As a Western Canadian photographer, the subject matter I am passionate about addresses primarily, but not exclusively, the landscapes of the Canadian Rockies in Alberta and British Columbia, as well as images from the national parks of Montana, Utah, Arizona, California, the Four Corners Region, and European architecture, especially cathedrals and places of spirit. Since 1991 the majority of my work has been the crafting of these images as fine art black and white prints for exhibitions nationally and internationally. However, for the last five years I have chosen to express these images in the medium of the hand-crafted platinum/palladium print because this classic process more fully reveals the entire original tonal scale. It conveys a sense of three dimensionality, and enables me to convincingly translate the elements of space, water, atmosphere,and land with a delicacy unattainable with any other process. In other words, from the viewer's perspective, it creates a sense of presence. My preference is to photograph with large format view cameras utilizing sheet films ranging in size from 8"X10", 7"X17",8"X20" up to and including the ultra-large 12"X20". I chose these formats because of their exaggerated rectangles, which extend the sweeping narrative of the landscape, and because it most effectively articulates the way I see the world. And, from the viewer's perspective, it invites a different way of seeing, more like a journey through a new land. The view camera also has the unsurpassed ability to control perspective and capture the greatest amount of detail. Images in platinum in some respects resemble the tonality and atmosphere of those late 19th century National Geographic monochrome images, and the timeless ethereal quality of a platinum print is very much suited to landscapes, architecture and portraiture.

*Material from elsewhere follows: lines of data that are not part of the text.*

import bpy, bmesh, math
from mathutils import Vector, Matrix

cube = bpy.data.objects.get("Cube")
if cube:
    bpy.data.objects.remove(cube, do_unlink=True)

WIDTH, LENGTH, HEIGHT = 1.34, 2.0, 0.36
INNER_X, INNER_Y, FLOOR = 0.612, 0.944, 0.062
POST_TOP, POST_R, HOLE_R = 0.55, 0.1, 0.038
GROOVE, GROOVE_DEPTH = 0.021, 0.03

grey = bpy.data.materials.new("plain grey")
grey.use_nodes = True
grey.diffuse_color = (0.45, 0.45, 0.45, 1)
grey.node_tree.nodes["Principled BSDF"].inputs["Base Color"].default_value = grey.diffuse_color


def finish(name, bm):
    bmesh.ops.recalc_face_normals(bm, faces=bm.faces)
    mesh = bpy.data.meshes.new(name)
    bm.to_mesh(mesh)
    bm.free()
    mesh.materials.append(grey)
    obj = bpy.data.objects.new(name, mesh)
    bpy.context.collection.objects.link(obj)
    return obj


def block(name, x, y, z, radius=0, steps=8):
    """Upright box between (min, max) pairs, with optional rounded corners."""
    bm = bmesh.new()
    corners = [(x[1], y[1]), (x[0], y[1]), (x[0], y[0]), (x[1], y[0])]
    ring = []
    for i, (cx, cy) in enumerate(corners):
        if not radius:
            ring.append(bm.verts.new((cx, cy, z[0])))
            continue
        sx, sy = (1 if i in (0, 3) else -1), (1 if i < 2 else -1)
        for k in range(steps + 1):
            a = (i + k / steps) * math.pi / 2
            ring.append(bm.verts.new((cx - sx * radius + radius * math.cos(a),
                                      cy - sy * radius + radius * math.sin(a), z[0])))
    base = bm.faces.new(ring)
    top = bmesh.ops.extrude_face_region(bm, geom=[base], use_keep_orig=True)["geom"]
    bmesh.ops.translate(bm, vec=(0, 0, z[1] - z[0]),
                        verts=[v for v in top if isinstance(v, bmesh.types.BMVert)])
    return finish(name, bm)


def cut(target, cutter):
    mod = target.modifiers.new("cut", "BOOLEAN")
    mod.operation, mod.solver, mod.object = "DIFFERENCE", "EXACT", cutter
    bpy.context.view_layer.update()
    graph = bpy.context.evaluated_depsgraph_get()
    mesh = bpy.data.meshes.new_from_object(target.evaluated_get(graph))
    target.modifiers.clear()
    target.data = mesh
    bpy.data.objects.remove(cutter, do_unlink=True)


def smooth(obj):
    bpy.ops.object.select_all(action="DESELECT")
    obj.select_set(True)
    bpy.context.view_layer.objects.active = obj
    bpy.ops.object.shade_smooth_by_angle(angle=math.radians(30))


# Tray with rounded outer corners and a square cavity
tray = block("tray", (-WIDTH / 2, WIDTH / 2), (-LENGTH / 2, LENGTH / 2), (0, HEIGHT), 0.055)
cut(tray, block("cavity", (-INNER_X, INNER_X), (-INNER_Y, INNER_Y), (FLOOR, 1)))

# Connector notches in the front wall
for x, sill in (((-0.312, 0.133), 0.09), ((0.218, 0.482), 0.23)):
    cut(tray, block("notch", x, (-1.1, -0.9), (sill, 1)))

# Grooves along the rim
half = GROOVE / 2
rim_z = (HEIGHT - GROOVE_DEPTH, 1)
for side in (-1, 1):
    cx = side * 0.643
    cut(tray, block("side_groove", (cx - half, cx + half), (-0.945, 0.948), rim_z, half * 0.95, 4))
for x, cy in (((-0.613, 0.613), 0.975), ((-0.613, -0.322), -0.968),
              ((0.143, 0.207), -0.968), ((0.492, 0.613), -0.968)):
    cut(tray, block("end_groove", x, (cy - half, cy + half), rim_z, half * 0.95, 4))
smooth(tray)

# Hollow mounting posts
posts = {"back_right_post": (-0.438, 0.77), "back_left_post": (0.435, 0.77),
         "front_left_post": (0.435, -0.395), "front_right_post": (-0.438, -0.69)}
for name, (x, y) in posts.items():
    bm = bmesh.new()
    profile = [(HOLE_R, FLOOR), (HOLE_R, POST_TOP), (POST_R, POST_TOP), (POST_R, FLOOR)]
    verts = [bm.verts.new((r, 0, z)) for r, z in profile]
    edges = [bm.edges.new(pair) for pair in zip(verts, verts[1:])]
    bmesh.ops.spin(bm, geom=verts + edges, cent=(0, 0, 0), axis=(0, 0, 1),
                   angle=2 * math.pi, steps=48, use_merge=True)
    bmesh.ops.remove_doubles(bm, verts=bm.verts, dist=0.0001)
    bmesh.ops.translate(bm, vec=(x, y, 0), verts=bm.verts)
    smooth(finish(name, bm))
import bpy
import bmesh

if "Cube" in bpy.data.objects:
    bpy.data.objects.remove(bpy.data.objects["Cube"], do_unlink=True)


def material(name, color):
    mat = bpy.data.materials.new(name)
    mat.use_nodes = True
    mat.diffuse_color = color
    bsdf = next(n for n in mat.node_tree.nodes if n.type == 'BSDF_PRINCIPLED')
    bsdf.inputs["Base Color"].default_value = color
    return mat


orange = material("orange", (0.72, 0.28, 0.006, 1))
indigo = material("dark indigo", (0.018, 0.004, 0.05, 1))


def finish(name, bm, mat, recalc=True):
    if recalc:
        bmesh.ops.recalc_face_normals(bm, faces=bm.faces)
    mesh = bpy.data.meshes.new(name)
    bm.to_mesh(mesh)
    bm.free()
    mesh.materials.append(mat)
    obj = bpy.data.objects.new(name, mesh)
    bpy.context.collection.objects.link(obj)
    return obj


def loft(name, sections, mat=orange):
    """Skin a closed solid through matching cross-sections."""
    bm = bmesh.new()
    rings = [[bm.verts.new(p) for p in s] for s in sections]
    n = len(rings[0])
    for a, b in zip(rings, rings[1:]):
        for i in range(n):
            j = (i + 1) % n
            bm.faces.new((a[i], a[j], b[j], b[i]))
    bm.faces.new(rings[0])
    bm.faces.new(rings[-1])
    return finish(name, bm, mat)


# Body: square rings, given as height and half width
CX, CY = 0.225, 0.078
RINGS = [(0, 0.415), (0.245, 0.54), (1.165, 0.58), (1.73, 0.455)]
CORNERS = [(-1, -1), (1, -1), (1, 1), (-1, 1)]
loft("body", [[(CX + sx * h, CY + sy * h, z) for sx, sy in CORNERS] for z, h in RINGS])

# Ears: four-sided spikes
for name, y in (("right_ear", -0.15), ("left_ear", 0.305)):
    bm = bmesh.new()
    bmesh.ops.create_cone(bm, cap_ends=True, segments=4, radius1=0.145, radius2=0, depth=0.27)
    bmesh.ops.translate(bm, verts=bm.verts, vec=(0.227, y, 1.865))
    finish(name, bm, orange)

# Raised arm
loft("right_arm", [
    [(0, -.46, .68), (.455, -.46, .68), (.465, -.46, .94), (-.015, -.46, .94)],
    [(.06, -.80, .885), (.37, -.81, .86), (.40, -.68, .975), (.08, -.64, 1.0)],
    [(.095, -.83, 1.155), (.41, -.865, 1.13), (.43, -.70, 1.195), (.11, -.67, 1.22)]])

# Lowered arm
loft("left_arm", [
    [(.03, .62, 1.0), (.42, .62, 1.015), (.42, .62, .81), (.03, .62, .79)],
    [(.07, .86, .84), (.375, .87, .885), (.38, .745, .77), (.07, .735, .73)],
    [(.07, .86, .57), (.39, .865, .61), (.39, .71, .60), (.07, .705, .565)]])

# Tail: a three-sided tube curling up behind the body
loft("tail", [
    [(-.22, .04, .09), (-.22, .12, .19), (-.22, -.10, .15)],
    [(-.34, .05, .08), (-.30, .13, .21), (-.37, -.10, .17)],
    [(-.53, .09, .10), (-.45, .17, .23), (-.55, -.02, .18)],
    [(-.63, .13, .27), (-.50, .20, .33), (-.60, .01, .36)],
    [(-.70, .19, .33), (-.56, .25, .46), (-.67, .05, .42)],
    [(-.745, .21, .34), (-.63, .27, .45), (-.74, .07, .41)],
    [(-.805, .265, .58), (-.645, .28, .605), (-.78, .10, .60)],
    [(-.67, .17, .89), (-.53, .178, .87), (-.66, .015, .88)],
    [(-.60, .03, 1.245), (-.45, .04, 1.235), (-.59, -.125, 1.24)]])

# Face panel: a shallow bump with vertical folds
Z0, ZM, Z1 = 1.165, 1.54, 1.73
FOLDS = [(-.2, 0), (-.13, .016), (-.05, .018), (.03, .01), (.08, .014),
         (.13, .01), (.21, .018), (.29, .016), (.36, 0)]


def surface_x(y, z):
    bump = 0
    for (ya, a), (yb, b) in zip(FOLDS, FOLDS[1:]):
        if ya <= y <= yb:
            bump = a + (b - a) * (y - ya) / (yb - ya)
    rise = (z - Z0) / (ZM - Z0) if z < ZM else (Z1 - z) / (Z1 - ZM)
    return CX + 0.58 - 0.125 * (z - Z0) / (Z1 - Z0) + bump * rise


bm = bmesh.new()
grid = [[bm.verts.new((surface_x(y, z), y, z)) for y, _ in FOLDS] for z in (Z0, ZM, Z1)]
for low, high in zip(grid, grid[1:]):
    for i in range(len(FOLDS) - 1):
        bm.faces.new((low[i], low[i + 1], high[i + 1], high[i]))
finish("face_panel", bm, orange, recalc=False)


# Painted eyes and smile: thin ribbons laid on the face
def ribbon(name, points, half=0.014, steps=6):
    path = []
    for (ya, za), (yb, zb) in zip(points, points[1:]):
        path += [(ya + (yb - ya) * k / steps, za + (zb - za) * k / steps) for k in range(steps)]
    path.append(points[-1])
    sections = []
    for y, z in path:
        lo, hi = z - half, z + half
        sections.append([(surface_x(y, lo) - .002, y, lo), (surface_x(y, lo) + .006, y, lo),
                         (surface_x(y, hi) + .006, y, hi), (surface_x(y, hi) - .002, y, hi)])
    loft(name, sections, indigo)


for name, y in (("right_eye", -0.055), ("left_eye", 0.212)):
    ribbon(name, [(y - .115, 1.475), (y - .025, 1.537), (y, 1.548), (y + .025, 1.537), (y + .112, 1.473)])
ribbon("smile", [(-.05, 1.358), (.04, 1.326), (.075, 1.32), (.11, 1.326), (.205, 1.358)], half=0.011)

Modern visions and interpretations of time and place supported by historical processes such as platinum printing can produce very compelling imagery. This unique printing process and impressionist interpretation are brought together through a photographic technique which is as unusual as it is rare and which also had its origins in the nineteenth century. Negatives measuring 12 inches by 20 inches or 8 inches by 20 inches allow one to explore visions in a new and more expansive visual encounter possible only through the optical language of photography. This impacts the viewer directly by articulating a vast sweeping narrative . Thus, the imagery itself, the platinum printing process to support this imagery and the technique to capture it on film are combined together to produce bold and compelling visual statements. In addition, and for some projects most importantly, the unsurpassed archival characteristics of the platinum print provides an enduring legacy and conduit to the past for future generations.